Friday, October 1, 2010

Building Benchmarks - 3 Main Approaches

In order to build a high performance revenue management process, not only must it be instrumented and measured to allow you to understand current state, but it must be continually improved. As the market, technologies, competitors, and your own capabilities change, you must continually adapt, learn, and optimize.

However, to do so, it’s important to understand where in the overall revenue process you are performing well, and where you are performing poorly. This requires benchmarking your performance and guiding continual improvements in areas that are most in need or most critical for overall revenue performance. Over the next few posts, we'll look at ways to think about building these benchmarks.

Before we do that, however, we need to look at how we are approaching the challenge. Revenue performance benchmarks can be built in three main ways; against alternatives to ensure that the most effective and efficient way of accomplishing a tactical objective is being used, against a plan to ensure that each element of the revenue performance process is contributing at the required level, and against best in class companies to ensure that the performance levels being seen are maximized to the level that the best performers in your industry are seeing.

Against Alternatives

The best way to start with benchmarking is to look at individual components of the revenue process and ensure that each element of the process is performing as well as alternative options. To accomplish this, a clear comparison metric needs to be established that can be seen as equivalent. If, for example, a webinar and a whitepaper marketing campaign are being compared as alternatives, they can only be reasonably compared with a clear definition of what the outputs are.

If, for example, the immediate goal of the two marketing campaigns is driving marketing qualified leads for sales, then that metric allows a fair comparison. Metrics such as website traffic and raw inquiries will be too high in the funnel to be meaningful, and metrics such as sales pipeline movement or closed business will be too disconnected from the initiative to be useful.
For this reason, when benchmarking alternatives, only initiatives that are truly alternatives for each other in that they drive the same intended outcome can reasonably be compared. A humorous video that drives awareness cannot be reasonably compared to a webinar campaign that creates marketing qualified leads, and neither can be compared to an inside sales campaign that drives business towards close.

Against a Plan

To benchmark efforts across the entire revenue performance spectrum, we first need to develop a comprehensive plan that models the full buying process from beginning to end, and provides conversion metrics at each stage in the process.
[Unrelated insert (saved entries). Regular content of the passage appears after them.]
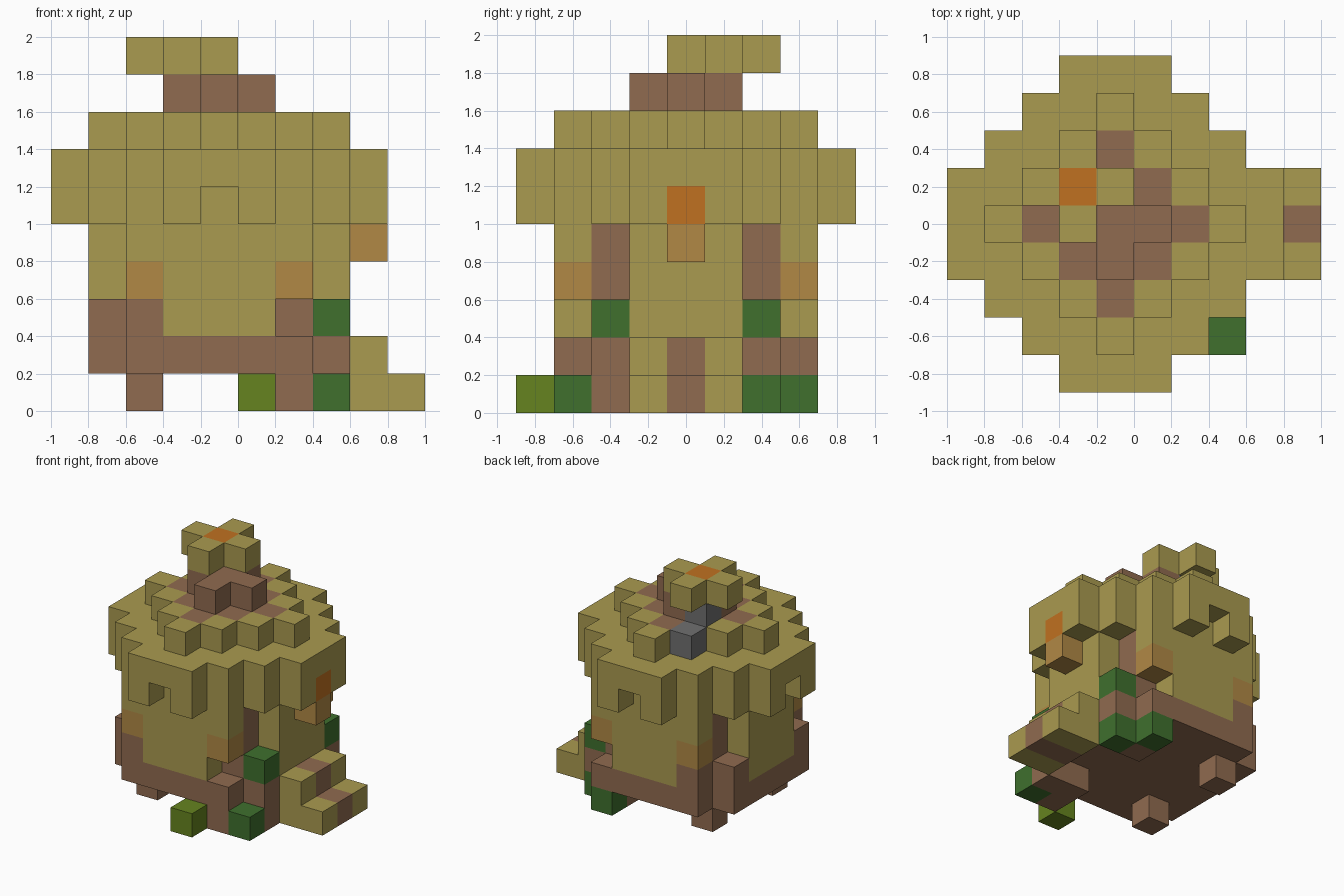
import bpy, bmesh
from mathutils import Vector

if "Cube" in bpy.data.objects:
    bpy.data.objects.remove(bpy.data.objects["Cube"], do_unlink=True)

S = 0.2                                # edge of one block
ORIGIN = Vector((-1.0, -0.9, 0.0))     # corner of block (0, 0, 0)
MID = 4                                # the house is centred on column 4, row 4

COLOURS = {
    "straw": (0.40, 0.325, 0.08),
    "timber": (0.28, 0.147, 0.08),
    "lamp_tan": (0.44, 0.25, 0.06),
    "glow_orange": (0.53, 0.165, 0.015),
    "leaf_green": (0.05, 0.16, 0.027),
    "lime_green": (0.133, 0.23, 0.014),
    "stone_grey": (0.16, 0.16, 0.16),
}
names = list(COLOURS)
mats = []
for name, rgb in COLOURS.items():
    m = bpy.data.materials.new(name)
    m.use_nodes = True
    m.diffuse_color = (*rgb, 1)
    bsdf = m.node_tree.nodes["Principled BSDF"]
    bsdf.inputs["Base Color"].default_value = (*rgb, 1)
    bsdf.inputs["Roughness"].default_value = 0.9
    mats.append(m)

blocks = {}                            # (i, j, k) -> (part, colour)


def box(part, colour, xs, ys, zs):
    """Fill an inclusive range of blocks; a single number means one block."""
    spans = [range(r, r + 1) if isinstance(r, int) else range(r[0], r[1] + 1)
             for r in (xs, ys, zs)]
    for i in spans[0]:
        for j in spans[1]:
            for k in spans[2]:
                blocks[i, j, k] = (part, colour)


def diamond(part, colour, radius, k, reach=9):
    """Fill a diamond of blocks, clipped to a square of the given reach."""
    for i in range(MID - reach, MID + reach + 1):
        for j in range(MID - reach, MID + reach + 1):
            if abs(i - MID) + abs(j - MID) <= radius:
                blocks[i, j, k] = (part, colour)


# Walls: a straw core with bays on each side, on a timber base
box("walls", "straw", (2, 6), (1, 7), (2, 4))
box("walls", "straw", (1, 7), (3, 5), (2, 4))
box("base", "timber", (2, 6), (1, 7), 1)
box("base", "timber", (1, 7), (2, 6), 1)

# Corners, the same at the front and the back
for inner, outer in ((2, 1), (6, 7)):
    for pillar, end in ((2, 1), (6, 7)):
        box("corner_pillar", "timber", inner, pillar, (2, 4))
        box("corner_lamp", "lamp_tan", inner, end, 3)
        box("foot", "timber", inner, pillar, 0)
        if inner == 2:
            box("corner_post", "timber", inner, end, 2)
            box("corner_post", "timber", outer, pillar, 2)
        else:
            del blocks[inner, end, 2]
            box("bush", "leaf_green", outer, pillar, 2)

# Plants and posts beside the entrance
box("entrance_post", "timber", 7, 2, 0)
box("entrance_post", "timber", 6, 1, 0)
box("bush", "leaf_green", 7, 1, 0)
box("bush", "leaf_green", 7, 6, 0)
box("bush", "leaf_green", 6, 7, 0)
box("small_plant", "lime_green", 5, 0, 0)

# Steps with a timber runner
for colour, ys in (("straw", (3, 5)), ("timber", 4)):
    box("steps", colour, 8, ys, (0, 1))
    box("steps", colour, 9, ys, 0)

# Thatched roof: a thick round rim, notched in the middle of three sides
for k in (5, 6):
    diamond("roof_rim", "straw", 5, k, 4)
for notch in ((4, 0, 5), (4, 8, 5), (0, 4, 5)):
    del blocks[notch]
diamond("roof_ring", "straw", 3, 7)
diamond("roof_top", "timber", 2, 7)
diamond("roof_crown", "timber", 1, 8)

# Entrance lamp
box("entrance_lamp", "glow_orange", 8, 4, 5)
box("entrance_lamp", "lamp_tan", 8, 4, 4)

# Chimney with a cross-shaped cap
box("chimney", "stone_grey", 3, 6, 7)
box("chimney", "stone_grey", 3, 5, (7, 8))
box("chimney_cap", "straw", (2, 4), 5, 9)
box("chimney_cap", "straw", 3, (4, 6), 9)
box("chimney_cap", "glow_orange", 3, 5, 9)

# Build each part from the block faces that are open to the air
for part in sorted({p for p, c in blocks.values()}):
    bm = bmesh.new()
    for cell, (p, colour) in blocks.items():
        if p != part:
            continue
        for axis in range(3):
            for side in (0, 1):
                step = list(cell)
                step[axis] += 2 * side - 1
                if tuple(step) in blocks:
                    continue
                u, v = (axis + 1) % 3, (axis + 2) % 3
                loop = []
                for a, b in ((0, 0), (1, 0), (1, 1), (0, 1)):
                    c = Vector(cell)
                    c[axis] += side
                    c[u] += a
                    c[v] += b
                    loop.append(bm.verts.new(ORIGIN + c * S))
                face = bm.faces.new(loop if side else loop[::-1])
                face.material_index = names.index(colour)
    if not bm.faces:
        bm.free()
        continue
    bmesh.ops.remove_doubles(bm, verts=bm.verts, dist=0.001)
    mesh = bpy.data.meshes.new(part)
    bm.to_mesh(mesh)
    bm.free()
    for m in mats:
        mesh.materials.append(m)
    bpy.context.collection.objects.link(bpy.data.objects.new(part, mesh))
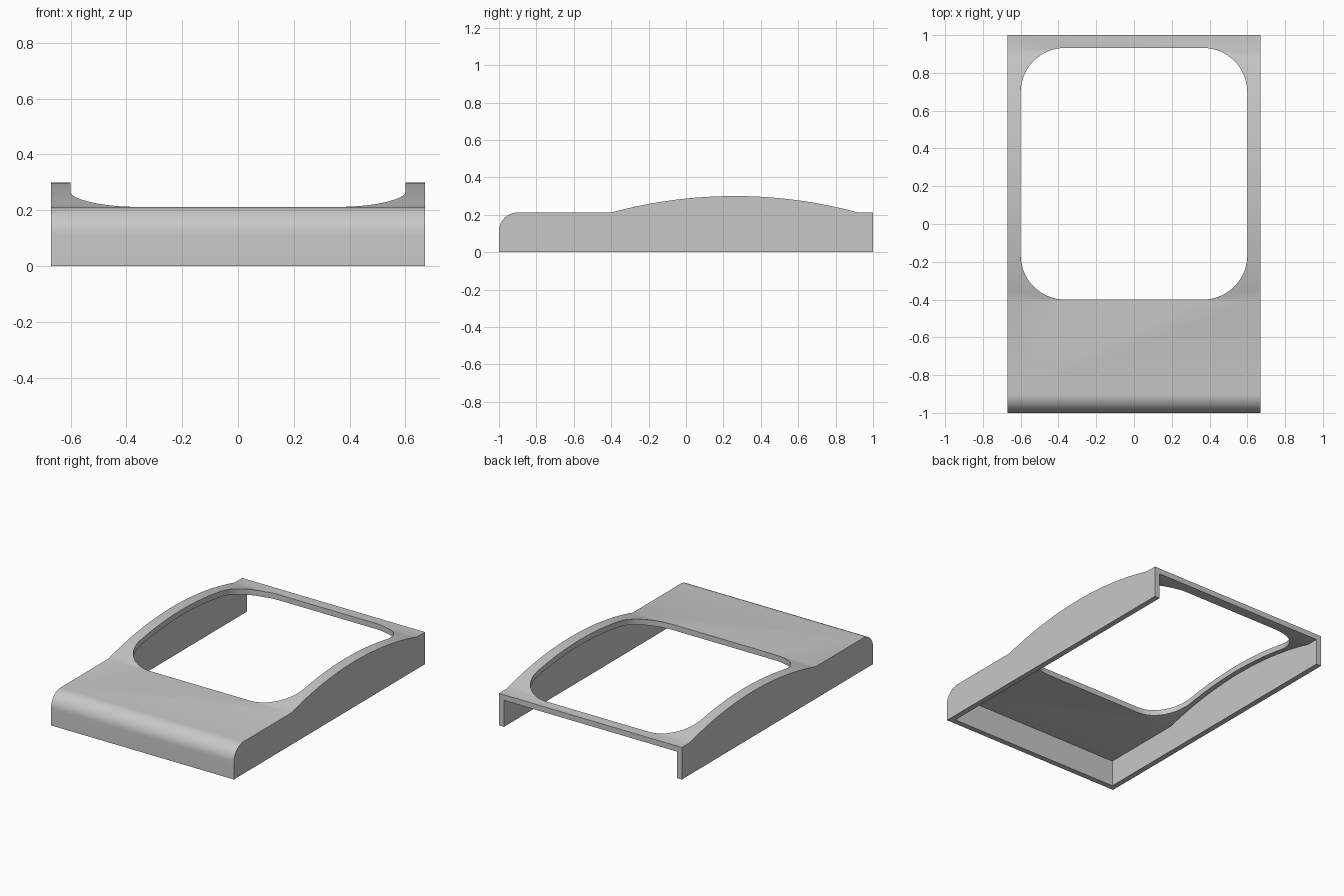
import bpy, bmesh
from math import sin, cos, pi, sqrt

if "Cube" in bpy.data.objects:
    bpy.data.objects.remove(bpy.data.objects["Cube"])

HALF_W, DECK, WALL = 0.67, 0.212, 0.037
ARCH_MID, ARCH_HALF, ARCH_RISE = 0.26, 0.66, 0.088
ARCH_R = (ARCH_HALF ** 2 + ARCH_RISE ** 2) / (2 * ARCH_RISE)


def prism(name, points, direction):
    """Extrude a closed polygon along a direction."""
    bm = bmesh.new()
    face = bm.faces.new([bm.verts.new(p) for p in points])
    out = bmesh.ops.extrude_face_region(bm, geom=[face])
    moved = [g for g in out["geom"] if isinstance(g, bmesh.types.BMVert)]
    bmesh.ops.translate(bm, verts=moved, vec=direction)
    bmesh.ops.recalc_face_normals(bm, faces=bm.faces)
    mesh = bpy.data.meshes.new(name)
    bm.to_mesh(mesh)
    bm.free()
    obj = bpy.data.objects.new(name, mesh)
    bpy.context.collection.objects.link(obj)
    return obj


def fillet(cx, cy, r, start, steps):
    """Quarter circle of points, counter-clockwise."""
    return [(cx + r * cos(start + pi / 2 * i / steps),
             cy + r * sin(start + pi / 2 * i / steps)) for i in range(steps + 1)]


def arch(steps=32):
    """Raised arc along the sides, as (y, z), front to back."""
    pts = []
    for i in range(steps + 1):
        d = ARCH_HALF * (2 * i / steps - 1)
        pts.append((ARCH_MID + d, DECK + ARCH_RISE - ARCH_R + sqrt(ARCH_R ** 2 - d * d)))
    return pts


# Outer body: rounded front edge, flat deck, arched rear
nose = fillet(-0.9, DECK - 0.1, 0.1, pi / 2, 12)[::-1]
outer = [(-1, 0)] + nose + arch() + [(1, DECK), (1, 0)]
frame = prism("curved_frame", [(-HALF_W, y, z) for y, z in outer], (2 * HALF_W, 0, 0))

# Hollow inside, open at the bottom and back
ceiling = DECK - WALL
inner = [(WALL - 1, -0.1), (WALL - 1, ceiling)]
inner += [(y, z - WALL) for y, z in arch()] + [(1.1, ceiling), (1.1, -0.1)]
inner_w = HALF_W - WALL
hollow = prism("hollow_cutter", [(-inner_w, y, z) for y, z in inner], (2 * inner_w, 0, 0))

# Rounded window opening
R, X, BACK, FRONT = 0.235, 0.6, 0.932, -0.4
outline = []
for i, (sx, cy) in enumerate([(1, BACK - R), (-1, BACK - R), (-1, FRONT + R), (1, FRONT + R)]):
    outline += fillet(sx * (X - R), cy, R, i * pi / 2, 16)
window = prism("window_cutter", [(x, y, -0.5) for x, y in outline], (0, 0, 1.5))

# Cut the body, then drop the cutters
bpy.ops.object.select_all(action="DESELECT")
bpy.context.view_layer.objects.active = frame
frame.select_set(True)
for cutter in (hollow, window):
    cutter.hide_render = True
    mod = frame.modifiers.new(cutter.name, "BOOLEAN")
    mod.operation, mod.solver, mod.object = "DIFFERENCE", "EXACT", cutter
    bpy.ops.object.modifier_apply(modifier=mod.name)
    bpy.data.objects.remove(cutter)

# Single grey finish
grey = bpy.data.materials.new("light_grey")
grey.use_nodes = True
colour = (0.58, 0.58, 0.58, 1)
grey.diffuse_color = colour
grey.node_tree.nodes["Principled BSDF"].inputs["Base Color"].default_value = colour
frame.data.materials.clear()
frame.data.materials.append(grey)
bpy.ops.object.shade_smooth_by_angle(angle=pi / 6)
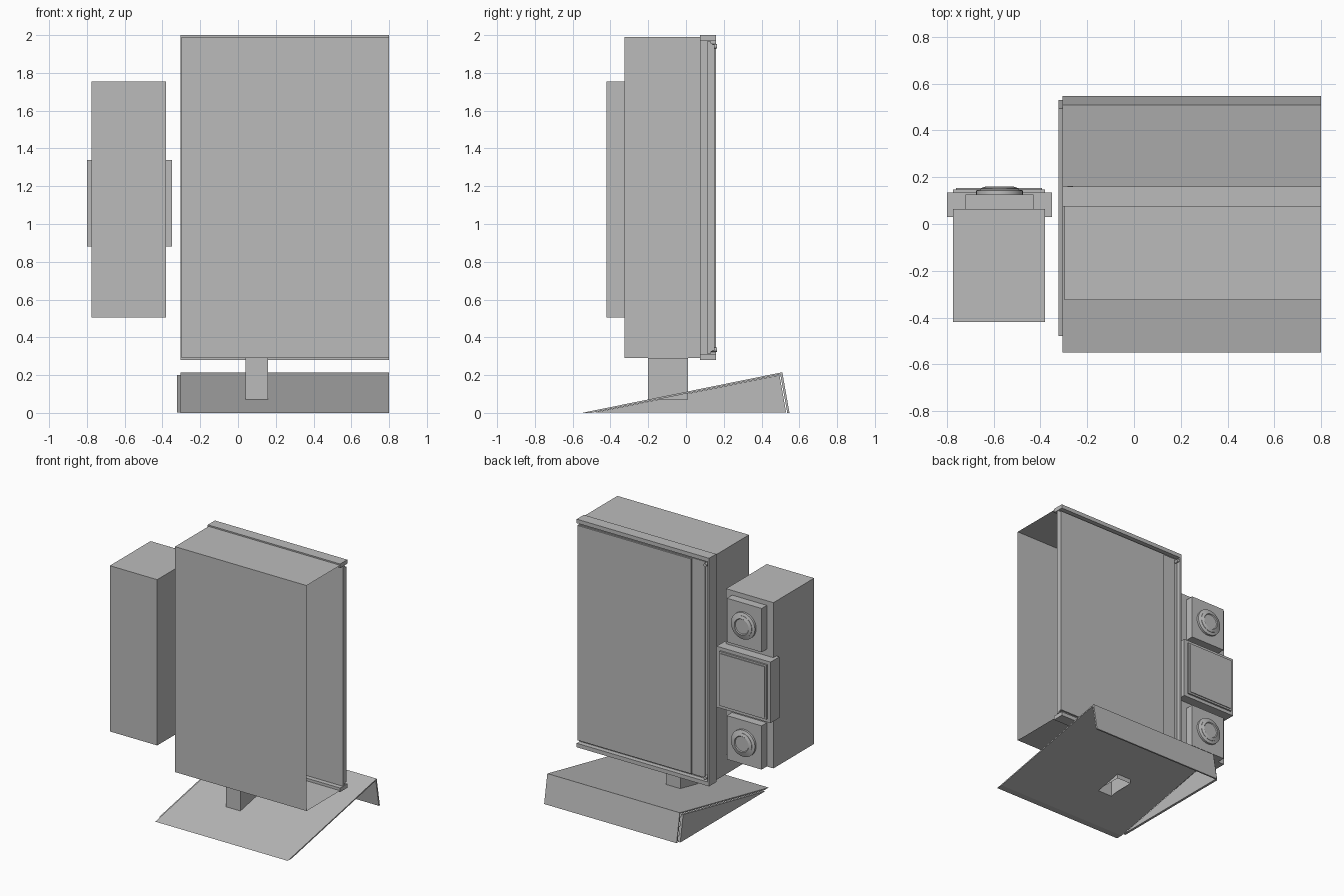
import bpy, bmesh
from mathutils import Matrix, Vector

cube = bpy.data.objects.get("Cube")
if cube:
    bpy.data.objects.remove(cube, do_unlink=True)

GREY = (0.5, 0.5, 0.5, 1)
grey = bpy.data.materials.new("plain_grey")
grey.use_nodes = True
grey.diffuse_color = GREY
grey.node_tree.nodes["Principled BSDF"].inputs["Base Color"].default_value = GREY


def finish(name, bm):
    mesh = bpy.data.meshes.new(name)
    bm.to_mesh(mesh)
    bm.free()
    mesh.materials.append(grey)
    obj = bpy.data.objects.new(name, mesh)
    bpy.context.collection.objects.link(obj)
    return obj


def box(name, x, y, z, open_sides=()):
    """Box from three ranges; faces whose normal is in open_sides are left out."""
    bm = bmesh.new()
    lo, hi = Vector((x[0], y[0], z[0])), Vector((x[1], y[1], z[1]))
    place = Matrix.Translation((lo + hi) / 2) @ Matrix.Diagonal((*(hi - lo), 1))
    bmesh.ops.create_cube(bm, size=1, matrix=place)
    bm.normal_update()
    gone = [f for f in bm.faces if any(f.normal.dot(Vector(s)) > 0.9 for s in open_sides)]
    bmesh.ops.delete(bm, geom=gone, context='FACES')
    return finish(name, bm)


def prism(name, profile, x0, x1):
    """Closed y-z profile pushed along x."""
    bm = bmesh.new()
    face = bm.faces.new([bm.verts.new((x0, y, z)) for y, z in profile])
    out = bmesh.ops.extrude_face_region(bm, geom=[face])
    moved = [v for v in out["geom"] if isinstance(v, bmesh.types.BMVert)]
    bmesh.ops.translate(bm, verts=moved, vec=(x1 - x0, 0, 0))
    bmesh.ops.recalc_face_normals(bm, faces=bm.faces)
    return finish(name, bm)


def dial(name, cx, cz, rings):
    """Stepped round knob facing the back, from (radius, y) rings."""
    bm = bmesh.new()
    last = None
    steps = 32
    for r, y in rings:
        turn = Matrix.Translation((cx, y, cz)) @ Matrix.Rotation(-1.5707963, 4, 'X')
        ring = bmesh.ops.create_circle(bm, segments=steps, radius=r, matrix=turn)["verts"]
        if last:
            for i in range(steps):
                j = (i + 1) % steps
                bm.faces.new((last[i], last[j], ring[j], ring[i]))
        last = ring
    bm.faces.new(last)
    bmesh.ops.recalc_face_normals(bm, faces=bm.faces)
    obj = finish(name, bm)
    bpy.ops.object.select_all(action='DESELECT')
    obj.select_set(True)
    bpy.context.view_layer.objects.active = obj
    bpy.ops.object.shade_smooth_by_angle(angle=0.5)
    return obj


RIGHT, UP, DOWN = (1, 0, 0), (0, 0, 1), (0, 0, -1)
END = 0.80

# Main cabinet, open at the cut end
box("cabinet_shell", (-0.298, END), (-0.325, 0.11), (0.29, 1.99), [RIGHT])

# Frame round the back opening
box("frame_top", (-0.305, END), (0.075, 0.16), (1.97, 2.0))
box("frame_bottom", (-0.305, END), (0.075, 0.16), (0.28, 0.31))
box("frame_side", (-0.305, -0.29), (0.075, 0.16), (0.31, 1.97))

# Layered back panels
box("back_panel_border", (-0.285, END), (0.11, 0.132), (0.315, 1.965))
box("back_panel_strip", (-0.255, END), (0.132, 0.14), (0.325, 1.955))
box("back_panel", (-0.15, END), (0.14, 0.152), (0.33, 1.95))
for label, z in (("upper", 1.94), ("lower", 0.335)):
    dial(label + "_panel_pin", -0.272, z, [(0.012, 0.13), (0.012, 0.163)])

# Side box with two dials and a middle unit
box("side_box", (-0.775, -0.38), (-0.42, 0.065), (0.505, 1.755))
for label, z in (("upper", 1.555), ("lower", 0.67)):
    box(label + "_dial_plate", (-0.72, -0.43), (0.065, 0.127), (z - 0.165, z + 0.165))
    dial(label + "_dial", -0.575, z,
         [(0.1, 0.127), (0.1, 0.143), (0.08, 0.15), (0.08, 0.153),
          (0.06, 0.16), (0.055, 0.154)])
box("middle_unit", (-0.80, -0.35), (0.03, 0.135), (0.88, 1.34))
box("middle_unit_frame", (-0.775, -0.38), (0.135, 0.148), (0.905, 1.315))
box("middle_unit_face", (-0.762, -0.393), (0.148, 0.154), (0.918, 1.302))

# Post between cabinet and base
box("post", (0.04, 0.16), (-0.20, 0.01), (0.07, 0.29), [UP, DOWN])

# Wedge base: thin sloped top with a hole for the post, back plate, side plate
top = prism("base_top", [(-0.55, 0), (0.51, 0.215), (0.508, 0.205), (-0.50, 0)], -0.305, END)
cutter = box("post_hole_cutter", (0.04, 0.16), (-0.20, 0.01), (-0.1, 0.4))
cutter.hide_render = True
cut = top.modifiers.new("post_hole", 'BOOLEAN')
cut.operation = 'DIFFERENCE'
cut.object = cutter
bpy.context.view_layer.objects.active = top
bpy.ops.object.modifier_apply(modifier=cut.name)
bpy.data.objects.remove(cutter, do_unlink=True)

prism("base_back", [(0.51, 0.215), (0.548, 0), (0.536, 0), (0.498, 0.21)], -0.305, END)
prism("base_side", [(-0.48, 0.003), (0.495, 0.20), (0.53, 0.003)], -0.323, -0.305)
With this plan in place, the volumes, velocity, and conversion rates that are achieved can be compared to the planned rates, and adjustments can be made accordingly.

In building this plan, key gaps in revenue performance often become visible, especially at points where a transition between siloed groups takes place. Understanding these gaps, and planning efforts and investments to remedy them and bring the conversion rates within the gaps to a reasonable benchmark level can have a very positive effect on overall revenue performance.

While the ultimate goal is, of course, a plan that looks into the future and maps revenue efforts to company objectives, the simplest plan to get started with is an incremental adjustment of past performance. For this reason, clear dashboarding of the existing state is vital in building a forward looking plan.

Against Best in Class

With the comprehensive view of revenue performance that this planning effort allows, benchmarking can now be done against best in class companies. Although each business experiences a different situation, benchmarking revenue funnel metrics against best in class companies allows quick identification of potential areas of improvement.

With an industry vertical, similar realities of buyer dynamics and sophistication may allow insightful comparisons of funnel sizes, overall buying velocity, and conversion rates. Similarly, comparisons against other organizations that share the same general go-to-market strategy (such as through a free trial program), or are comparable in terms of deal sizes, may provide valuable insights in terms of conversion rates and response profiles to specific marketing or sales efforts.

Now that marketing automation has made analysis of the entire revenue engine more readily available, we are beginning to see the ability to provide cross-company and cross-industry marketing benchmarks that provide insight into what best in class performance truly looks like.

Each style of benchmarking adds value in its own unique way, and the more visibility you gain into the performance of your revenue engine, the more you are able to make needed optimizations and improvements.

Current State of Benchmarking?

As we begin a series of posts to look at benchmarking, how are you approaching the challenge today? Do you feel you have dashboards in place? Do you compare tactical alternatives? Is there a quarterly or annual plan that you measure your performance against across the entire revenue engine? Do you compare yourself to best in class benchmarks?
Many of the topics on this blog are discussed in more detail in my book Digital Body Language
In my day job, I am with Eloqua, the marketing automation software used by the worlds best marketers
Come talk with me or one of my colleagues at a live event, or join in on a webinar